» **WHAT THE TASK REQUIRES**: Nothing but the lines from the one with "0.6], 0.012, 0.012));" through the last line of the data should be restated, each word for word.

[Items listed in a dataset]
========

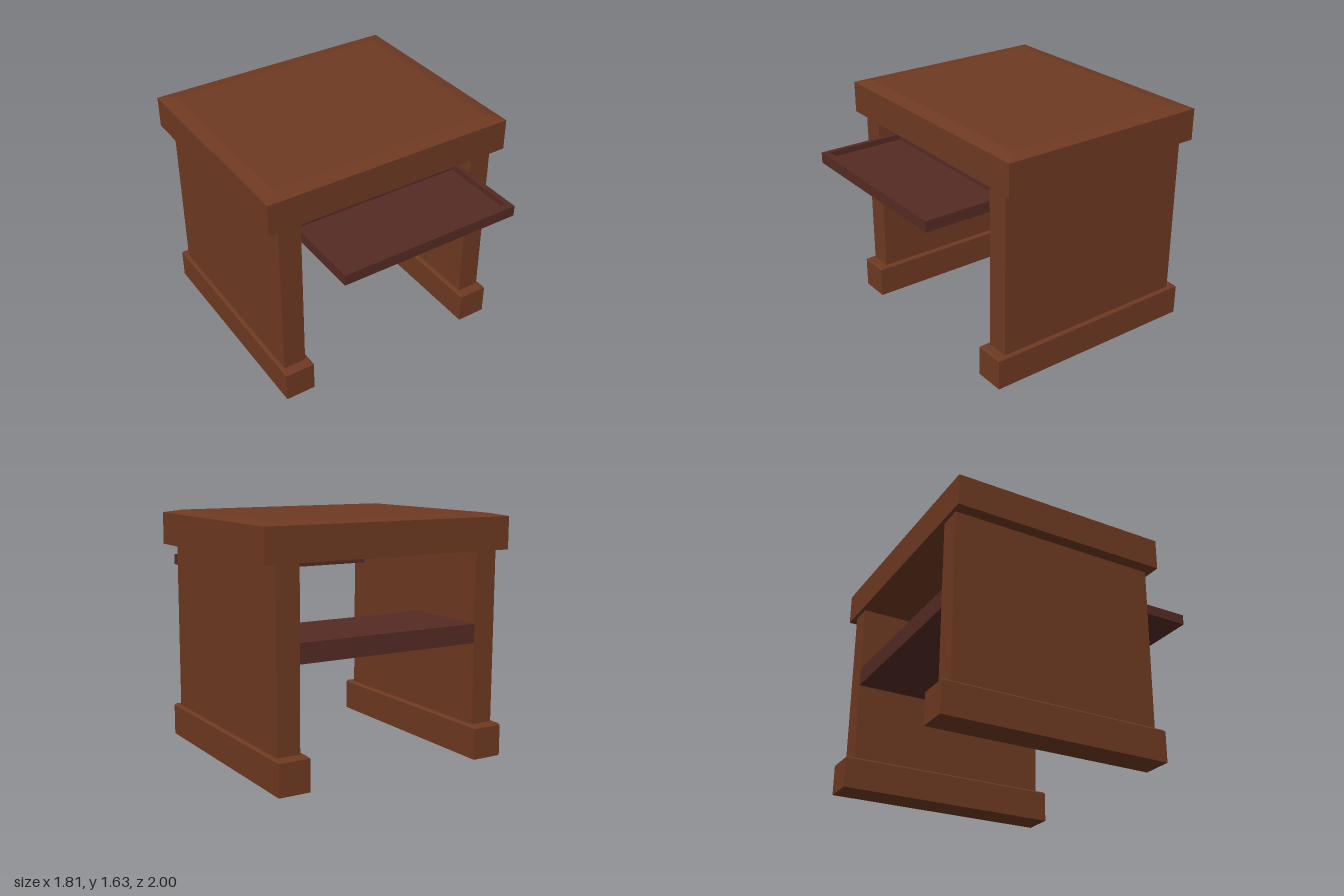
import * as THREE from 'three';

const wood = new THREE.MeshStandardMaterial({ color: 0x6f3a22 });
wood.name = 'brownWood';
const darkWood = new THREE.MeshStandardMaterial({ color: 0x562b24 });
darkWood.name = 'darkWood';

// Box from its lower and upper limits on each axis
function box(name, material, [x0, x1], [y0, y1], [z0, z1]) {
  const mesh = new THREE.Mesh(new THREE.BoxGeometry(x1 - x0, y1 - y0, z1 - z0), material);
  mesh.name = name;
  mesh.position.set((x0 + x1) / 2, (y0 + y1) / 2, (z0 + z1) / 2);
  return mesh;
}

// Box whose top edges slope inwards by `inset` over the last `rise` of height
function bevelledBox(name, material, [x0, x1], [y0, y1], [z0, z1], inset, rise) {
  const w = x1 - x0, h = y1 - y0, d = z1 - z0;
  const geometry = new THREE.BoxGeometry(w, h, d, 1, 2, 1);
  const p = geometry.attributes.position;
  for (let i = 0; i < p.count; i++) {
    const y = p.getY(i);
    if (Math.abs(y) < 1e-6) {
      p.setY(i, h / 2 - rise);
    } else if (y > 0) {
      p.setX(i, p.getX(i) - Math.sign(p.getX(i)) * inset);
      p.setZ(i, p.getZ(i) - Math.sign(p.getZ(i)) * inset);
    }
  }
  const flat = geometry.toNonIndexed();
  flat.computeVertexNormals();
  const mesh = new THREE.Mesh(flat, material);
  mesh.name = name;
  mesh.position.set((x0 + x1) / 2, (y0 + y1) / 2, (z0 + z1) / 2);
  return mesh;
}

export function createModel() {
  const desk = new THREE.Group();
  desk.name = 'desk';

  // Thick top with a shallow bevel
  desk.add(bevelledBox('deskTop', wood, [-0.905, 0.905], [1.39, 1.63], [-0.955, 0.575], 0.1, 0.02));

  // Side panels on plinth feet
  for (const [side, s] of [['left', 1], ['right', -1]]) {
    const span = (a, b) => (s > 0 ? [a, b] : [-b, -a]);
    desk.add(box(side + 'Panel', wood, span(0.66, 0.82), [0.22, 1.39], [-0.93, 0.535]));
    desk.add(bevelledBox(side + 'Foot', wood, span(0.63, 0.845), [0, 0.225], [-1, 0.6], 0.012, 0.012));
  }

  // Rear shelf between the panels
  desk.add(box('shelf', darkWood, [-0.66, 0.66], [0.78, 0.91], [-0.93, -0.31]));

  // Pulled-out tray with a raised rim, higher at the back
  const tray = new THREE.Group();
  tray.name = 'tray';
  tray.add(
    box('trayFloor', darkWood, [-0.61, 0.62], [1.19, 1.225], [0.4, 0.955]),
    box('trayFrontRim', darkWood, [-0.64, 0.655], [1.19, 1.265], [0.955, 1]),
    box('trayBackRim', darkWood, [-0.64, 0.655], [1.19, 1.295], [0.37, 0.4]),
    box('trayRightRim', darkWood, [-0.64, -0.61], [1.19, 1.265], [0.4, 0.955]),
    box('trayLeftRim', darkWood, [0.62, 0.655], [1.19, 1.265], [0.4, 0.955]),
  );
  desk.add(tray);

  return desk;
}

========

» **TASK SOLUTION**:
    desk.add(bevelledBox(side + 'Foot', wood, span(0.63, 0.845), [0, 0.225], [-1, 0.6], 0.012, 0.012));
  }

  // Rear shelf between the panels
  desk.add(box('shelf', darkWood, [-0.66, 0.66], [0.78, 0.91], [-0.93, -0.31]));

  // Pulled-out tray with a raised rim, higher at the back
  const tray = new THREE.Group();
  tray.name = 'tray';
  tray.add(
    box('trayFloor', darkWood, [-0.61, 0.62], [1.19, 1.225], [0.4, 0.955]),
    box('trayFrontRim', darkWood, [-0.64, 0.655], [1.19, 1.265], [0.955, 1]),
    box('trayBackRim', darkWood, [-0.64, 0.655], [1.19, 1.295], [0.37, 0.4]),
    box('trayRightRim', darkWood, [-0.64, -0.61], [1.19, 1.265], [0.4, 0.955]),
    box('trayLeftRim', darkWood, [0.62, 0.655], [1.19, 1.265], [0.4, 0.955]),
  );
  desk.add(tray);

  return desk;
}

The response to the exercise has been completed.